Scan the entries for lines with the word "index" and copy those lines.

(Dataset entries)
+ + + + + + +

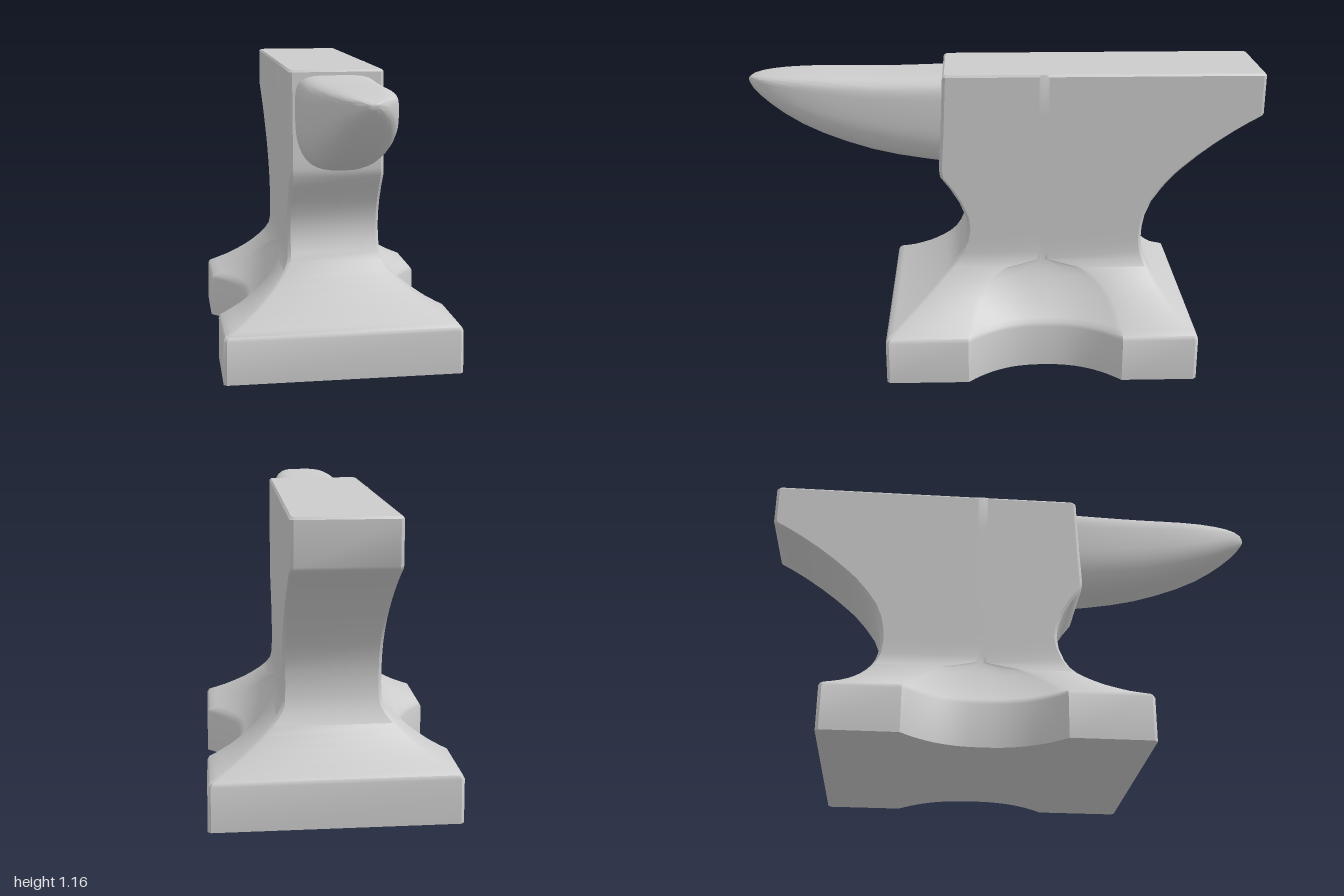
import * as THREE from 'three';
import { toCreasedNormals } from 'three/addons/utils/BufferGeometryUtils.js';

// Closed solid from a list of rings, capped at both ends with fans.
function loft(rings, crease) {
  const n = rings[0].length;
  const pos = [];
  const index = [];
  rings.forEach((ring) => ring.forEach((p) => pos.push(...p)));
  for (let r = 0; r < rings.length - 1; r++) {
    for (let i = 0; i < n; i++) {
      const j = (i + 1) % n;
      const a = r * n + i, b = r * n + j, c = b + n, d = a + n;
      index.push(a, b, c, a, c, d);
    }
  }
  [0, rings.length - 1].forEach((r) => {
    const box = new THREE.Box3().setFromPoints(rings[r].map((p) => new THREE.Vector3(...p)));
    const centre = pos.length / 3;
    pos.push(...box.getCenter(new THREE.Vector3()).toArray());
    for (let i = 0; i < n; i++) {
      const a = r * n + i, b = r * n + ((i + 1) % n);
      if (r === 0) index.push(centre, b, a);
      else index.push(centre, a, b);
    }
  });
  const geometry = new THREE.BufferGeometry();
  geometry.setAttribute('position', new THREE.Float32BufferAttribute(pos, 3));
  geometry.setIndex(index);
  return toCreasedNormals(geometry, crease);
}

// Body rows: height, half width, front z, back z.
const BODY = [
  [0, 0.465, 0.47, -0.745], [0.17, 0.463, 0.47, -0.745], [0.185, 0.455, 0.463, -0.74],
  [0.2, 0.425, 0.44, -0.722], [0.225, 0.38, 0.402, -0.69], [0.25, 0.342, 0.367, -0.662],
  [0.28, 0.3, 0.326, -0.634], [0.31, 0.264, 0.29, -0.61], [0.34, 0.233, 0.255, -0.59],
  [0.37, 0.207, 0.224, -0.573], [0.4, 0.19, 0.198, -0.56], [0.43, 0.185, 0.179, -0.551],
  [0.48, 0.184, 0.158, -0.545], [0.53, 0.184, 0.15, -0.547], [0.58, 0.184, 0.156, -0.556],
  [0.64, 0.184, 0.18, -0.58], [0.7, 0.184, 0.217, -0.622], [0.75, 0.184, 0.255, -0.665],
  [0.78, 0.184, 0.259, -0.697], [0.83, 0.184, 0.256, -0.755], [0.88, 0.184, 0.253, -0.82],
  [0.93, 0.184, 0.25, -0.893], [0.965, 0.184, 0.249, -0.95], [0.99, 0.184, 0.247, -0.995],
  [1.0, 0.184, 0.247, -1], [1.152, 0.184, 0.24, -1], [1.16, 0.177, 0.233, -0.993],
];

// Plan outline of the body; the flared foot is scooped in at the middle of each side.
function bodyRing([y, w, front, back]) {
  const bevel = 0.012, steps = 24, middle = -0.15;
  const rise = Math.max(0, (y - 0.18) / 0.22);
  const reach = Math.max(0.02, 0.3 * Math.sqrt(Math.max(0, 1 - rise * rise)));
  const side = [[w - bevel, y, front], [w, y, front - bevel]];
  for (let i = 0; i <= steps; i++) {
    const t = 1 - (2 * i) / steps;
    const keep = 0.53 + 0.47 * Math.pow(Math.abs(t), 2.4);
    side.push([0.184 + (w - 0.184) * keep, y, middle + reach * t]);
  }
  side.push([w, y, back + bevel], [w - bevel, y, back]);
  return [...side, ...side.map(([x, h, z]) => [-x, h, z]).reverse()];
}

// Horn rows: z, half width, bottom y, top y.
const HORN = [
  [0.22, 0.163, 0.77, 1.14], [0.32, 0.161, 0.785, 1.137], [0.42, 0.158, 0.802, 1.135],
  [0.52, 0.152, 0.825, 1.135], [0.62, 0.145, 0.857, 1.137], [0.71, 0.136, 0.892, 1.139],
  [0.79, 0.124, 0.93, 1.139], [0.86, 0.108, 0.973, 1.137], [0.91, 0.091, 1.01, 1.134],
  [0.95, 0.07, 1.043, 1.13], [0.98, 0.045, 1.073, 1.124], [0.995, 0.022, 1.093, 1.117],
  [1, 0.008, 1.102, 1.112],
];

// Horn section: nearly square on top, rounder below.
function hornRing([z, w, bottom, top]) {
  const count = 48;
  const belt = bottom + (top - bottom) * 0.6;
  return Array.from({ length: count }, (_, i) => {
    const a = (i / count) * Math.PI * 2;
    const c = Math.cos(a), s = Math.sin(a);
    const power = 2 / (s > 0 ? 4.5 : 2.7);
    const x = w * Math.sign(c) * Math.pow(Math.abs(c), power);
    const h = Math.sign(s) * Math.pow(Math.abs(s), power);
    return [x, belt + h * (s > 0 ? top - belt : belt - bottom), z];
  });
}

export function createModel() {
  const model = new THREE.Group();
  model.name = 'anvil';
  const material = new THREE.MeshStandardMaterial({ color: 0xcccccc });
  const add = (name, geometry) => {
    const mesh = new THREE.Mesh(geometry, material);
    mesh.name = name;
    model.add(mesh);
  };
  add('body', loft(BODY.map(bodyRing), 0.65));
  add('horn', loft(HORN.map(hornRing), 1.2));
  return model;
}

+ + + + + + +

• _RESPONSE TO THE TASK_:
  const index = [];
      index.push(a, b, c, a, c, d);
      if (r === 0) index.push(centre, b, a);
      else index.push(centre, a, b);
  geometry.setIndex(index);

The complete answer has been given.